Proposed housekeeping changes welcome, but the spotlight belongs to troubling fundamental shift.
By Andriy Holuk, Student-at-Law – WISES
Title by Robert J. Wise, Lawyer and Trademark Agent – WISES
Trade-mark law in Canada may soon undergo significant overhauls. The new Bill C-31 Economic Action Plan 2014 was tabled by the Federal government on March 28, 2014 and includes some significant amendments to the Trade-marks Act. Many of these amendments attempt to harmonize Canadian trade-mark law with international trade-mark regimes and treaties, such as the Madrid Protocol and the Singapore Treaty.
One change found in the bill is a revised spelling of “trade-mark.” The bill proposes that the hyphen be dropped in favour of adopting the international spelling, “trademark”. Additionally, the term “wares” would be replaced with the UPTSO word “goods”. For Canadian trademark practitioners who deal with USPTO, this certainly will be a welcomed amendment.
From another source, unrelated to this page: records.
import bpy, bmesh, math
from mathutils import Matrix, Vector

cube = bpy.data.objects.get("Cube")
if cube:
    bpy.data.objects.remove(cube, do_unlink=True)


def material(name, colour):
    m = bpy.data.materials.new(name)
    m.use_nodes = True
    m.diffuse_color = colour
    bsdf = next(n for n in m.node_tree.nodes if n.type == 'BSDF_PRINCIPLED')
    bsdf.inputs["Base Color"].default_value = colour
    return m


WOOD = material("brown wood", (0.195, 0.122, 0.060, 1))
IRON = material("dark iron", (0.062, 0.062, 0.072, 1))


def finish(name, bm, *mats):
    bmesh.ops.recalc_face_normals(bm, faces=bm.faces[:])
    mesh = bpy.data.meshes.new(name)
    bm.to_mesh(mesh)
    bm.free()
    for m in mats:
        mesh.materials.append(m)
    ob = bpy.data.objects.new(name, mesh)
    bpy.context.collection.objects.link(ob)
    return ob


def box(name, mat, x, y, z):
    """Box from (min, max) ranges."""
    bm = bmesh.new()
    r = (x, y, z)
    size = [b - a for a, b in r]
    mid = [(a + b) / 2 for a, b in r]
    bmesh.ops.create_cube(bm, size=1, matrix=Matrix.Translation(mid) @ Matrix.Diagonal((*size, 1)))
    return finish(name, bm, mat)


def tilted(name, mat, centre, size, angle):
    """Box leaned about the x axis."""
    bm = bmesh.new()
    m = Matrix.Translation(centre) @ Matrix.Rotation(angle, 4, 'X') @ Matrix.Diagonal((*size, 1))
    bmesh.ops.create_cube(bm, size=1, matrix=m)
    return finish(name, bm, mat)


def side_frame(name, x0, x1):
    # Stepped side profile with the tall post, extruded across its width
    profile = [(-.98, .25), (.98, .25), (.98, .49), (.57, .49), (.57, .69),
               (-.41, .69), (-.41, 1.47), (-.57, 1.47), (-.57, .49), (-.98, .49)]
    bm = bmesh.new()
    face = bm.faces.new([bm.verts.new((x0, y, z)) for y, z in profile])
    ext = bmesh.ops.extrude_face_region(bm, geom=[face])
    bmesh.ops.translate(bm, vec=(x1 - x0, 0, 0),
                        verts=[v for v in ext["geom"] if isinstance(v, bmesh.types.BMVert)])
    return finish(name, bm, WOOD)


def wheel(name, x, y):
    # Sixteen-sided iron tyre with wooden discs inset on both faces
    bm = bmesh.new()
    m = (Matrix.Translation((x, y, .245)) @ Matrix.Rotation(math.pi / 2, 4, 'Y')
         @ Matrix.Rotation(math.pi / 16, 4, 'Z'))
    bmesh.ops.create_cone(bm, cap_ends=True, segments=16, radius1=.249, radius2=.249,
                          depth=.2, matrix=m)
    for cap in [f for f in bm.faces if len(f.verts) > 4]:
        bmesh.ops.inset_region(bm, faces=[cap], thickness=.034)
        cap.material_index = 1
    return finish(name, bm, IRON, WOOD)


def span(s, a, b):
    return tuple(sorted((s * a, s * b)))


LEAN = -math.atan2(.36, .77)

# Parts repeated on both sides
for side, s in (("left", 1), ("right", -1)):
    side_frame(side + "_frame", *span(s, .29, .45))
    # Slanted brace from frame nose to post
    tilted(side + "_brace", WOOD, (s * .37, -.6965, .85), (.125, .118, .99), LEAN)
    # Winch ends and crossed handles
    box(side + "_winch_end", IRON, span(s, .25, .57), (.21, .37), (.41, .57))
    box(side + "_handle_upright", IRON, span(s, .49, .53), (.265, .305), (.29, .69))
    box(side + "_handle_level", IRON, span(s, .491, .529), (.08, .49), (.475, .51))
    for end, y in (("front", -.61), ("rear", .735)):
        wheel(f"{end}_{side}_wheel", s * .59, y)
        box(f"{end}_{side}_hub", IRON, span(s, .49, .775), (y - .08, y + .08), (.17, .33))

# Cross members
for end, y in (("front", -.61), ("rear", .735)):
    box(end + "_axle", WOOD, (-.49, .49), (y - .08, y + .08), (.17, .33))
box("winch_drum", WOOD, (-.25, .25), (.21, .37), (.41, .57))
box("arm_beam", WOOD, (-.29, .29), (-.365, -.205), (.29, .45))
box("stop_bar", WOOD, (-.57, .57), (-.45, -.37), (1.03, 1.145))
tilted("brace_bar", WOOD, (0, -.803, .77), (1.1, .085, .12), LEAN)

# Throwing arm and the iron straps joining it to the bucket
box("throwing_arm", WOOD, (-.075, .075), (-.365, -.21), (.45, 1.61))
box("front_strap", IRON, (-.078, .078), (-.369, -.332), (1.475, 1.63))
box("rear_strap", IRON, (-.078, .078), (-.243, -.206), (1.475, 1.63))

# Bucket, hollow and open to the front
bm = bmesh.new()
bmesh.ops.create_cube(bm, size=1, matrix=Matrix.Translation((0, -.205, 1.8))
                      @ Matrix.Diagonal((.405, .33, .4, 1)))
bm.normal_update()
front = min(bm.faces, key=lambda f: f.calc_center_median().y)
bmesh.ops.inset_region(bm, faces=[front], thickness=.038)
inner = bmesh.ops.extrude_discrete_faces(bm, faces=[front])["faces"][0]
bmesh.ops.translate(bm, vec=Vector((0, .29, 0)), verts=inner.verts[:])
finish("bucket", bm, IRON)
There will certainly be less confusion on word usage when drafting applications and client communications. (If the bill proposed changing the term “Application Number” to “Serial Number”, the writer would be even happier.)
Another major amendment is the term of protection. The bill proposes that trade-mark protection would be reduced to 10 years from the 15 years afforded by current Canadian trade-mark law.
Any mark that consists of a predominantly functional feature will not be registrable under s. 12(2) of theTrade-marks Act. Furthermore, any mark which unreasonably limits the development of any art or industry would be expunged. This is a positive amendment ensuring that marks will not act as inappropriate impediments to the development of new brands and products.
A trade-mark will be defined as a sign or combination of signs that is used by a person for the purpose of distinguishing their goods or services from others. A “sign” under the amended s. 2 would be expanded to include words, personal names, a letter, a numeral, a colour, a figurative element, a three-dimensional shape, a hologram, a moving image, a mode of packaging goods, a sound, a scent, a taste, a texture and the positioning of a sign. This greatly expands what can be registered and could open the door for a wide range of new dynamic marks.
As much as we would welcome the changes summarized above, we are concerned about a controversial amendment relating to use. According to Bill C-31, any applicant would be able to file a Canadian trade-mark application without filing a declaration of use for proposed use marks. While the test for entitlement of a mark will still be based on the filing date or date of first use, controversially this amendment could potentially mean that an applicant could register a trademark without actually using the mark in Canada.
One of the core pillars of trade-mark law in Canada and the United States is that use is a pre-requisite to registration. It is of little surprise that many practitioners are troubled by this proposed amendment, including WISES.
Should the bill retain this controversial amendment it remains unclear how trade-mark law in Canada will function without its one of its core principles. Britain also faced a similar circumstance when its trade-mark regime was harmonized with European Union law. As eloquently put by the late Sir Hugh Laddie of the British High Court Judge and chair of Intellectual Property at University College London, “a trademark is only of use if it is a good mark, in the sense of being truly registered, and equally only if it is used! Otherwise, it’s fairly useless, except if it registered, to make life difficult for others in the market.” [Use and Intention to Use in EU Trademark Law” delivered by Sir Hugh Laddie at University College London http://www.ucl.ac.uk/laws/ibil/docs/Laddie_Lecture_2011_paper.pdf on June 22, 2011.]